WHERE IS KIM JONG UN? Rumors about the health and whereabouts of North Korean leader Kim Jong Un went into overdrive over the weekend, with unverified reports out of Asia that he was either dead or dying. But U.S. and South Korean intelligence officials are skeptical, pointing to recent satellite images that show Kim’s personal train at a coastal resort area. Kim had been a no-show for a couple of high-profile public events in the last few weeks, but some analysts believe he may have just been avoiding the crowds — even though North Korea “officially” has zero coronavirus cases. WASH POST
RETAIL APOCALYPSE: Not even a strong e-commerce game may be enough to save some retailers that have had to shut their stores. Adidas just reported a 93 percent plunge in its quarterly profit, with a 35 percent increase in online sales only partially offsetting that. Elsewhere in the sector, Gap says it is quickly running out of cash in the bank and will stop paying rent on its closed stores in North America. And JCPenney, which was in bad shape even before the pandemic, is in advanced bankruptcy talks with its lenders. REUTERS
TRACING TECH: Apple and Google announced new details of their joint coronavirus contract tracing software currently in development. The technology will work by using Bluetooth to recognize if someone’s smartphone has been in close contact with someone who has tested positive. Both companies will use special encryption to block any identifying information and the service will be “opt-in” when it rolls out as Android and iOS updates later this year. Germany is the latest country to back this venture, which is perhaps the best opportunity to allow for mass tracing on a global scale — provided people opt-in. CNET
SPLITSVILLE...for reality TV star Kristin Cavallari and former NFL quarterback Jay Cutler. Cavallari wrote on her Instagram that they’d be divorcing after a decade together, and requested privacy. ESPN
TOM HANKS TO THE RESCUE: Tom Hanks revealed in a podcast interview that he and his wife Rita Wilson are donating blood to be used in a potential COVID-19 treatment. The pair have fully recovered from their bouts with the virus and are carrying antibodies. They volunteered and now researchers will be using their very famous plasma to help develop a vaccine. Hanks joked that if his blood helps, he wants it to be called the “Hank-ccine.” DEADLINESPOTTED...Brad Pitt as Dr. Fauci in the SNL At Home cold open. Saturday Night Live’s second attempt at a remotely produced and acted episode went off much smoother — and funnier — than the first: WATCH
LEFTOVERS: 3/11/20: Do you remember March 11? When the history of the coronavirus pandemic is written, it’s likely that will be the date that we look back on as the point at which we pivoted from normal life to something different — the moment the coronavirus threat went from an abstraction for many to an urgent emergency for the entire country.

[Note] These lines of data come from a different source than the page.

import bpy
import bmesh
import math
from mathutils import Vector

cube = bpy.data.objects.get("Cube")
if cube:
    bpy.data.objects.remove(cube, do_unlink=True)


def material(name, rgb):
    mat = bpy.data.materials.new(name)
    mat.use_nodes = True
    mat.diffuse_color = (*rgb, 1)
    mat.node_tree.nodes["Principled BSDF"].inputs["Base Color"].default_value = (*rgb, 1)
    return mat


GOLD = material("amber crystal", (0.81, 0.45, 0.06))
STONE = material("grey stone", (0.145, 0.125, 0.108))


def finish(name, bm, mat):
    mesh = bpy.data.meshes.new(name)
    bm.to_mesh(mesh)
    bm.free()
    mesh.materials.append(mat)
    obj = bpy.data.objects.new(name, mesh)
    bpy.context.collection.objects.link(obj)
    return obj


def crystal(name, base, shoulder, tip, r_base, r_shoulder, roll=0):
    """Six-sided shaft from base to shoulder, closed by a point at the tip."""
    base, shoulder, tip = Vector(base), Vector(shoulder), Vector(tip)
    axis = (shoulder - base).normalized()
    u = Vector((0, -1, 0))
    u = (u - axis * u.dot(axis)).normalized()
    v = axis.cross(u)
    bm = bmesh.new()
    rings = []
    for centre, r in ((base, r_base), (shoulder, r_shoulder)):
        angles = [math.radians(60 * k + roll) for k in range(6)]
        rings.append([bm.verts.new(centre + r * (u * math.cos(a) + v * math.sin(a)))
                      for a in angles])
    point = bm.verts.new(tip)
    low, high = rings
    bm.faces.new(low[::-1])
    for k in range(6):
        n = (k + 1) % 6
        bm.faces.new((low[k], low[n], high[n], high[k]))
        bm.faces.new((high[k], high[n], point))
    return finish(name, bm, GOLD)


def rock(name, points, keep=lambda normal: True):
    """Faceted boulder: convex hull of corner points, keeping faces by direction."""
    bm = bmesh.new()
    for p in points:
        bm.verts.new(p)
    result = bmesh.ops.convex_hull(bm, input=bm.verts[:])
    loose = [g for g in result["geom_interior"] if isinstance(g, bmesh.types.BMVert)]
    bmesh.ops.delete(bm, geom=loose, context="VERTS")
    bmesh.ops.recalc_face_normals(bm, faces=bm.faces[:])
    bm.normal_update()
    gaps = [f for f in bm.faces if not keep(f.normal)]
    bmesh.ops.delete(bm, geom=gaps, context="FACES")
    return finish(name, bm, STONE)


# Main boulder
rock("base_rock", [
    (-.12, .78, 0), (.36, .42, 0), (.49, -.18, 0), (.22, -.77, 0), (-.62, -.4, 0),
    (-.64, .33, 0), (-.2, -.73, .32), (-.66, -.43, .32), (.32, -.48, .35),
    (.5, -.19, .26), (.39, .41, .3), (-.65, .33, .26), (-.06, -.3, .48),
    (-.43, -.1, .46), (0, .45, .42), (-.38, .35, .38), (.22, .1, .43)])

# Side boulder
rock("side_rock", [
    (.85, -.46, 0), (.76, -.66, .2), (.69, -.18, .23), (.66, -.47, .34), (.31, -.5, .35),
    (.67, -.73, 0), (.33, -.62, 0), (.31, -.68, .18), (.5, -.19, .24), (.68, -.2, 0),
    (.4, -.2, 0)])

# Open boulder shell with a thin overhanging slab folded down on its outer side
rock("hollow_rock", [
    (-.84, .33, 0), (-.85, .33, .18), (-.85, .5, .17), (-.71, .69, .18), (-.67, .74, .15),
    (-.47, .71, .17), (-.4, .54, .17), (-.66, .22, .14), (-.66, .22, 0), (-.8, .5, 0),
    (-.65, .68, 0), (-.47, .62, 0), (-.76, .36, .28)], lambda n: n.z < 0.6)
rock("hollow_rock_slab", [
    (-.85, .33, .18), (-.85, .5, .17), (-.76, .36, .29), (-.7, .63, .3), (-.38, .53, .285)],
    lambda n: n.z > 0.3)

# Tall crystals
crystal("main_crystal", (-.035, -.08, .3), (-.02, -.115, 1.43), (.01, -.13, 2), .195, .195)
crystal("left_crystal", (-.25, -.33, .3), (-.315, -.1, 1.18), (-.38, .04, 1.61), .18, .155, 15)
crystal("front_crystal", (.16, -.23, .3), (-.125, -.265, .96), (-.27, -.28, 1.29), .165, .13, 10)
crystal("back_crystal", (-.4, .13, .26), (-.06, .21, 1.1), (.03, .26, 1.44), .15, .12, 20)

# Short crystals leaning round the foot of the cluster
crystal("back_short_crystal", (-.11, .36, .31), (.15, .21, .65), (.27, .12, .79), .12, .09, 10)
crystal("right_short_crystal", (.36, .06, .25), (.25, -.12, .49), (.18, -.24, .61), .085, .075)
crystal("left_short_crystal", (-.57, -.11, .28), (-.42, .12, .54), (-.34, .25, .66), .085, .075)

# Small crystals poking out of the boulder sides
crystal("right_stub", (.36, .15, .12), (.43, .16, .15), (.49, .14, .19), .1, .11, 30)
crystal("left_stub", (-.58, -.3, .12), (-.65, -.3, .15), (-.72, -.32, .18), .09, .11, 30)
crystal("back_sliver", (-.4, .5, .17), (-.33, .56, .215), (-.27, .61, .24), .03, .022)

In a matter of hours on that day, the WHO declared an official pandemic, the Dow fell 1500 points and entered a bear market, the NCAA announced a March Madness without fans, the NBA suspended its season, President Trump delivered a rare Oval Office address, and Tom Hanks and Rita Wilson announced they tested positive. For a crisis as slow-moving as this one, it’s remarkable how quickly it snowballed on a single late-winter day. Here’s an oral history of 3/11/20: WIRED